This is also different for each and every case, so I can't give an exact answer but only tell what worked for us. By 14 months, Bear was only nursing once at night right before bed (sleeping through the night) and once in the morning. It was more of a comfort thing than anything- he was eating plenty of solids and didn't really need it. We took a trip to Hawaii to visit family when Bear was 15 months and the time change was 5 hours different, which threw off our schedule and Bear was exhausted by bedtime. He would crash without nursing, and I stopped the morning feeds as well during that trip. It just worked out for us and he had no issues at all, which I know isn't the case for everyone. Most of my friends who have had a harder time weaning said it took weeks but they just knew when their baby was pretty much done breastfeeding. I think it's often harder for mamas to let go of that bond, so don't quit before you or your baby are ready! It will work out when it's supposed to and you don't have to go cold turkey like us- ease out of it by cutting out a night or morning feeding, then gradually any others.

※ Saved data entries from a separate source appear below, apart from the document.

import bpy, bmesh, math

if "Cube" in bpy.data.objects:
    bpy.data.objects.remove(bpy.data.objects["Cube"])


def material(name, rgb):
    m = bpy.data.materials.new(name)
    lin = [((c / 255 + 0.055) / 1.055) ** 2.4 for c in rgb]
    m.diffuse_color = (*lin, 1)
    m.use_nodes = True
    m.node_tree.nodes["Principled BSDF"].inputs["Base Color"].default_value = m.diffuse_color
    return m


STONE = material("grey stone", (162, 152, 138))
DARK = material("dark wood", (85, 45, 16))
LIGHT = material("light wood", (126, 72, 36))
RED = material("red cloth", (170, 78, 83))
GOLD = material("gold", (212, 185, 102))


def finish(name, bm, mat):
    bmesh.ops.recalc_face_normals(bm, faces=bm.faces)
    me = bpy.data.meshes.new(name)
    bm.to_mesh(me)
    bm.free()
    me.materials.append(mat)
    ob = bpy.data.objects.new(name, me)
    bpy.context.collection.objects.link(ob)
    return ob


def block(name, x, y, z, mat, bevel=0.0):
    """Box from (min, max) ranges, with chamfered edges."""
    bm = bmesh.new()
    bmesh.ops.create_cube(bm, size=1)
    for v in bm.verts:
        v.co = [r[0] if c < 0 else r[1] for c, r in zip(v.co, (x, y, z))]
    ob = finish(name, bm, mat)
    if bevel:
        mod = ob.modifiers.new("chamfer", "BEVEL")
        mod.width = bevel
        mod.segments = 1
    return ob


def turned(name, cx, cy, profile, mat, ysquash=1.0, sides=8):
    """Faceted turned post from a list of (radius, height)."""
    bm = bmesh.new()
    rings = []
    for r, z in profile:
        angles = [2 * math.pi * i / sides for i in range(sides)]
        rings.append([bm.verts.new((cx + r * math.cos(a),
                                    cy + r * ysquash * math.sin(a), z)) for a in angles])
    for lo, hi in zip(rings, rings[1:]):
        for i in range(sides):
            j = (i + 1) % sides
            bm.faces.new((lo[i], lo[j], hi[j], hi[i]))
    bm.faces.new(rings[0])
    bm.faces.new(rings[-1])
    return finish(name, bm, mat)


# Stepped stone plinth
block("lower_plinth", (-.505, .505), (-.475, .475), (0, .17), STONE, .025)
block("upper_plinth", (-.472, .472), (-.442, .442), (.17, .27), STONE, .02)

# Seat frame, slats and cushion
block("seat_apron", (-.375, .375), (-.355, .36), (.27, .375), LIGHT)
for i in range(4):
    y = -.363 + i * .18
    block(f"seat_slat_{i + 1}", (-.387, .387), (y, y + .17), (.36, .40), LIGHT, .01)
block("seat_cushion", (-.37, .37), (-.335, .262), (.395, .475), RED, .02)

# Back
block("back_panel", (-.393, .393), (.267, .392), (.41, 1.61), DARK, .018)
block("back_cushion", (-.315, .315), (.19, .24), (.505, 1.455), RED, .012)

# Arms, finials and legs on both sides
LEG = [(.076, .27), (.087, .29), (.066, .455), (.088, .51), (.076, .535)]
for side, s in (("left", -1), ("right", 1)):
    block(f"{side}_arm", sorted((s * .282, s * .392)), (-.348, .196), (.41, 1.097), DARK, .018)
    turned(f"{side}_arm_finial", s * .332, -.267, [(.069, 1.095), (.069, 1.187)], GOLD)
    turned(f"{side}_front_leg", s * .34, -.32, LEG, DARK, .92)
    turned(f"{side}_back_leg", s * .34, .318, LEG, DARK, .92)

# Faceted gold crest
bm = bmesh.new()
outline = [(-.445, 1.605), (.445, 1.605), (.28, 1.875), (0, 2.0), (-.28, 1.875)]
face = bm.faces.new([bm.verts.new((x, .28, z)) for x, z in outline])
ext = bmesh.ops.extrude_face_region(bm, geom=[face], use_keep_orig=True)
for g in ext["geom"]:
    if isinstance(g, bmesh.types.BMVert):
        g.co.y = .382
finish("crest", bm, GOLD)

IT WON'T BE EASY:
No-one likes to hear this, but know going into breastfeeding that it won't be easy in the beginning. There will be struggles, you'll question yourself and the process at times, and you may even decide to throw in the towel. And you know what, that's okay. Don't let anyone make you feel like a failure or less of a mother if it doesn't work out- you are NOT! Loving your baby means doing what's best for them and you; a fed baby is a happy baby. Breastfeeding doesn't work for everyone and while I want to encourage anyone who wants to successfully breastfeed to do so, I will also be the first person to say that it's not for everyone. Once you get over that initial hump of establishing a good latch and maintaining your milk supply, it does get easier! I am also so much more confident this time around and I didn't expect that at all- with Bear I was too nervous to ever breastfeed in public. I would go sit in the car or even in a public restroom (yes, I'd sit on the toilet just to nurse...fun times) because I felt uncomfortable breastfeeding in front of people. I've already nursed in restaurants with Boone a handful of times using my nursing cover and I don't know why I didn't do it with Bear! There's nothing at all to be ashamed of and moms who are feeding their baby shouldn't be succumbed to a dirty bathroom stall.
I could keep talking about this all day as I'm in the throws of breastfeeding with a 6 week old baby, but hopefully I've covered some of the most important points. I just want to emphasize that whether you breastfeed or use formula, loving your baby is what really matters. To all of you mamas out there and mamas-to-be, you got this! You were made to be that baby's Mommy and it's the best job in the world. Now go drink a milkshake and grab some magazines- there are lots of snuggles on the couch in your future. And no matter how difficult and exhausting these days may seem at the time, they will be some of the best and most fleeting of your life. Soak up every milky minute.